## Work request
Reproduce verbatim all of the data given below, but do not carry over the images.

Stored data entries:
* * * * *

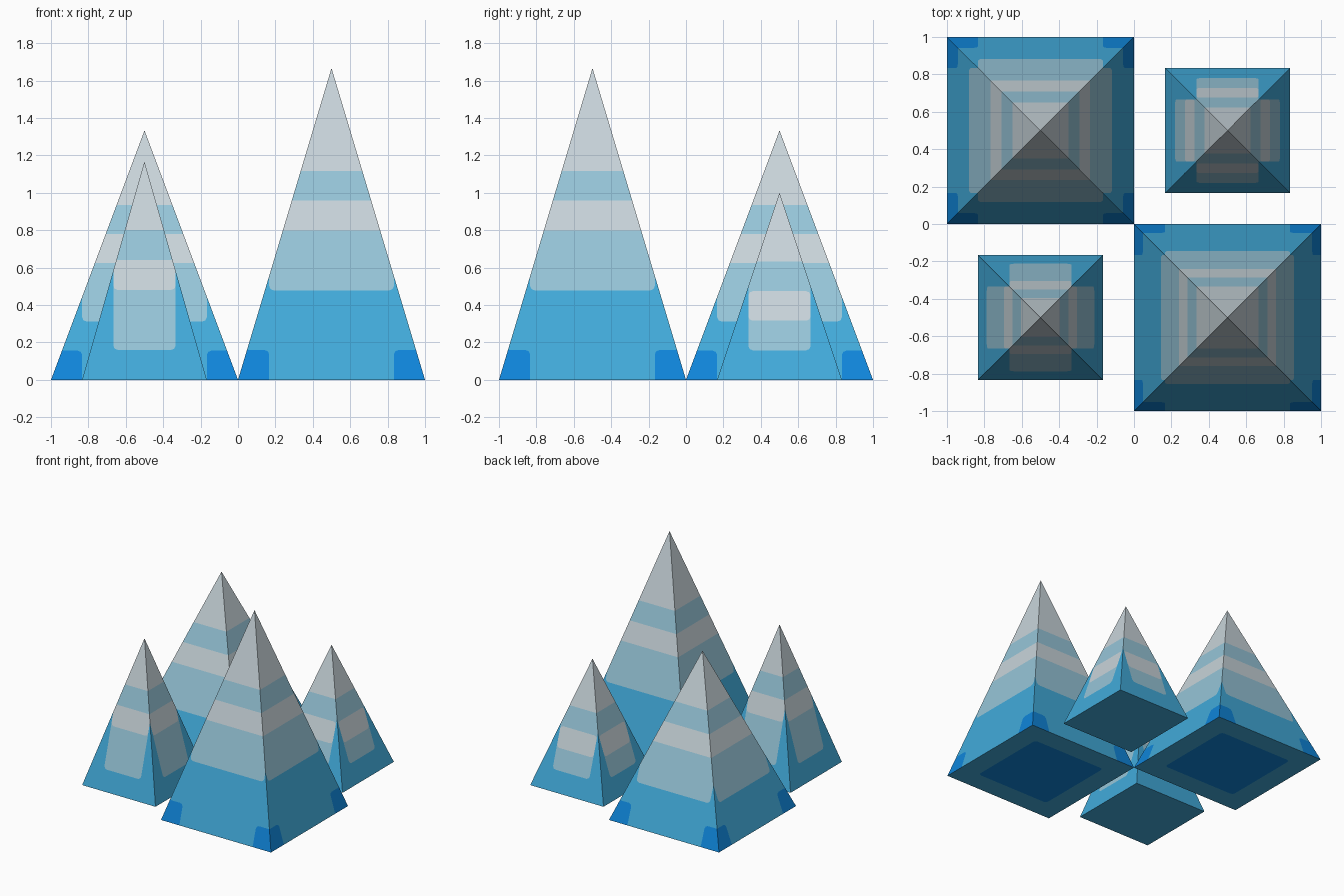
import bpy, bmesh, math
from mathutils import Matrix, Vector

if "Cube" in bpy.data.objects:
    bpy.data.objects.remove(bpy.data.objects["Cube"])

CELL = 1 / 6      # painted pattern grid
R = 0.03          # rounding of painted corners
FAR = 60          # "beyond the face" in cells


def material(name, rgb):
    m = bpy.data.materials.new(name)
    lin = [((c / 255 + 0.055) / 1.055) ** 2.4 for c in rgb]
    m.diffuse_color = (*lin, 1)
    m.use_nodes = True
    m.node_tree.nodes["Principled BSDF"].inputs["Base Color"].default_value = m.diffuse_color
    return m


BLUE, LIGHT, GREY, DEEP = range(4)
MATS = [material("sky_blue", (66, 171, 219)), material("pale_blue", (151, 198, 217)),
        material("pale_grey", (201, 213, 219)), material("deep_blue", (15, 134, 219))]


def cut(bm, faces, point, normal):
    geom = set(faces)
    for f in faces:
        geom.update(f.edges)
        geom.update(f.verts)
    bmesh.ops.bisect_plane(bm, geom=list(geom), dist=1e-5,
                           plane_co=(*point, 0), plane_no=(*normal, 0))


def in_rect(p, rect):
    u0, u1, v0, v1 = rect
    return u0 < p.x < u1 and v0 < p.y < v1


def in_rounded(p, rect):
    u0, u1, v0, v1 = rect
    du = max(u0 + R - p.x, p.x - u1 + R, 0)
    dv = max(v0 + R - p.y, p.y - v1 + R, 0)
    return math.hypot(du, dv) <= R


def panel(target, outline, patches, matrix):
    """Flat face with rounded rectangles cut into it, then placed by matrix."""
    bm = bmesh.new()
    bm.faces.new([bm.verts.new((u, v, 0)) for u, v in outline])
    rects = [([c * CELL for c in cells], mat) for cells, mat in patches]
    for rect, mat in rects:
        u0, u1, v0, v1 = rect
        for u in (u0, u1):
            cut(bm, list(bm.faces), (u, 0), (1, 0))
        for v in (v0, v1):
            cut(bm, list(bm.faces), (0, v), (0, 1))
        # trim the corners with two tangent cuts each
        for cu, su in ((u0, -1), (u1, 1)):
            for cv, sv in ((v0, -1), (v1, 1)):
                for t in (math.pi / 8, 3 * math.pi / 8):
                    n = Vector((su * math.cos(t), sv * math.sin(t)))
                    p = Vector((cu - su * R, cv - sv * R)) + n * R
                    inside = [f for f in bm.faces
                              if in_rect(f.calc_center_median(), rect)]
                    if inside:
                        cut(bm, inside, p, n)
    for f in bm.faces:
        f.material_index = BLUE
        for rect, mat in rects:
            if in_rounded(f.calc_center_median(), rect):
                f.material_index = mat
    bm.transform(matrix)
    tmp = bpy.data.meshes.new("tmp")
    bm.to_mesh(tmp)
    bm.free()
    target.from_mesh(tmp)
    bpy.data.meshes.remove(tmp)


def pyramid(name, x, y, half, height, side_patches, base_patches):
    bm = bmesh.new()
    slant = math.hypot(half, height)
    s, c = height / slant, half / slant
    tilt = Matrix(((1, 0, 0, 0), (0, c, -s, -half), (0, s, c, 0), (0, 0, 0, 1)))
    # four sloping sides
    for k in range(4):
        panel(bm, [(-half, 0), (half, 0), (0, slant)], side_patches,
              Matrix.Rotation(k * math.pi / 2, 4, 'Z') @ tilt)
    # underside
    panel(bm, [(-half, -half), (half, -half), (half, half), (-half, half)],
          base_patches, Matrix.Rotation(math.pi, 4, 'X'))
    bmesh.ops.remove_doubles(bm, verts=bm.verts, dist=1e-4)
    me = bpy.data.meshes.new(name)
    bm.to_mesh(me)
    bm.free()
    for m in MATS:
        me.materials.append(m)
    ob = bpy.data.objects.new(name, me)
    ob.location = (x, y, 0)
    bpy.context.collection.objects.link(ob)


def stripes(w, start, band, top):
    return [((-w, w, start, FAR), LIGHT), ((-w, w, band, band + 1), GREY),
            ((-w, w, top, FAR), GREY)]


corners = [((2, FAR, -FAR, 1), DEEP), ((-FAR, -2, -FAR, 1), DEEP)]
base = [((-2, 2, -2, 2), DEEP)]

# two large and two small pyramids on opposite corners
pyramid("large_pyramid_front", 0.5, -0.5, 0.5, 5 / 3, corners + stripes(2, 3, 5, 7), base)
pyramid("large_pyramid_back", -0.5, 0.5, 0.5, 4 / 3, corners + stripes(2, 2, 4, 6), base)
pyramid("small_pyramid_front", -0.5, -0.5, 1 / 3, 7 / 6, stripes(1, 1, 3, 5), [])
pyramid("small_pyramid_back", 0.5, 0.5, 1 / 3, 1.0, stripes(1, 1, 2, 4), [])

* * * * *

## Response to the exercise
import bpy, bmesh, math
from mathutils import Matrix, Vector

if "Cube" in bpy.data.objects:
    bpy.data.objects.remove(bpy.data.objects["Cube"])

CELL = 1 / 6      # painted pattern grid
R = 0.03          # rounding of painted corners
FAR = 60          # "beyond the face" in cells


def material(name, rgb):
    m = bpy.data.materials.new(name)
    lin = [((c / 255 + 0.055) / 1.055) ** 2.4 for c in rgb]
    m.diffuse_color = (*lin, 1)
    m.use_nodes = True
    m.node_tree.nodes["Principled BSDF"].inputs["Base Color"].default_value = m.diffuse_color
    return m


BLUE, LIGHT, GREY, DEEP = range(4)
MATS = [material("sky_blue", (66, 171, 219)), material("pale_blue", (151, 198, 217)),
        material("pale_grey", (201, 213, 219)), material("deep_blue", (15, 134, 219))]


def cut(bm, faces, point, normal):
    geom = set(faces)
    for f in faces:
        geom.update(f.edges)
        geom.update(f.verts)
    bmesh.ops.bisect_plane(bm, geom=list(geom), dist=1e-5,
                           plane_co=(*point, 0), plane_no=(*normal, 0))


def in_rect(p, rect):
    u0, u1, v0, v1 = rect
    return u0 < p.x < u1 and v0 < p.y < v1


def in_rounded(p, rect):
    u0, u1, v0, v1 = rect
    du = max(u0 + R - p.x, p.x - u1 + R, 0)
    dv = max(v0 + R - p.y, p.y - v1 + R, 0)
    return math.hypot(du, dv) <= R


def panel(target, outline, patches, matrix):
    """Flat face with rounded rectangles cut into it, then placed by matrix."""
    bm = bmesh.new()
    bm.faces.new([bm.verts.new((u, v, 0)) for u, v in outline])
    rects = [([c * CELL for c in cells], mat) for cells, mat in patches]
    for rect, mat in rects:
        u0, u1, v0, v1 = rect
        for u in (u0, u1):
            cut(bm, list(bm.faces), (u, 0), (1, 0))
        for v in (v0, v1):
            cut(bm, list(bm.faces), (0, v), (0, 1))
        # trim the corners with two tangent cuts each
        for cu, su in ((u0, -1), (u1, 1)):
            for cv, sv in ((v0, -1), (v1, 1)):
                for t in (math.pi / 8, 3 * math.pi / 8):
                    n = Vector((su * math.cos(t), sv * math.sin(t)))
                    p = Vector((cu - su * R, cv - sv * R)) + n * R
                    inside = [f for f in bm.faces
                              if in_rect(f.calc_center_median(), rect)]
                    if inside:
                        cut(bm, inside, p, n)
    for f in bm.faces:
        f.material_index = BLUE
        for rect, mat in rects:
            if in_rounded(f.calc_center_median(), rect):
                f.material_index = mat
    bm.transform(matrix)
    tmp = bpy.data.meshes.new("tmp")
    bm.to_mesh(tmp)
    bm.free()
    target.from_mesh(tmp)
    bpy.data.meshes.remove(tmp)


def pyramid(name, x, y, half, height, side_patches, base_patches):
    bm = bmesh.new()
    slant = math.hypot(half, height)
    s, c = height / slant, half / slant
    tilt = Matrix(((1, 0, 0, 0), (0, c, -s, -half), (0, s, c, 0), (0, 0, 0, 1)))
    # four sloping sides
    for k in range(4):
        panel(bm, [(-half, 0), (half, 0), (0, slant)], side_patches,
              Matrix.Rotation(k * math.pi / 2, 4, 'Z') @ tilt)
    # underside
    panel(bm, [(-half, -half), (half, -half), (half, half), (-half, half)],
          base_patches, Matrix.Rotation(math.pi, 4, 'X'))
    bmesh.ops.remove_doubles(bm, verts=bm.verts, dist=1e-4)
    me = bpy.data.meshes.new(name)
    bm.to_mesh(me)
    bm.free()
    for m in MATS:
        me.materials.append(m)
    ob = bpy.data.objects.new(name, me)
    ob.location = (x, y, 0)
    bpy.context.collection.objects.link(ob)


def stripes(w, start, band, top):
    return [((-w, w, start, FAR), LIGHT), ((-w, w, band, band + 1), GREY),
            ((-w, w, top, FAR), GREY)]


corners = [((2, FAR, -FAR, 1), DEEP), ((-FAR, -2, -FAR, 1), DEEP)]
base = [((-2, 2, -2, 2), DEEP)]

# two large and two small pyramids on opposite corners
pyramid("large_pyramid_front", 0.5, -0.5, 0.5, 5 / 3, corners + stripes(2, 3, 5, 7), base)
pyramid("large_pyramid_back", -0.5, 0.5, 0.5, 4 / 3, corners + stripes(2, 2, 4, 6), base)
pyramid("small_pyramid_front", -0.5, -0.5, 1 / 3, 7 / 6, stripes(1, 1, 3, 5), [])
pyramid("small_pyramid_back", 0.5, 0.5, 1 / 3, 1.0, stripes(1, 1, 2, 4), [])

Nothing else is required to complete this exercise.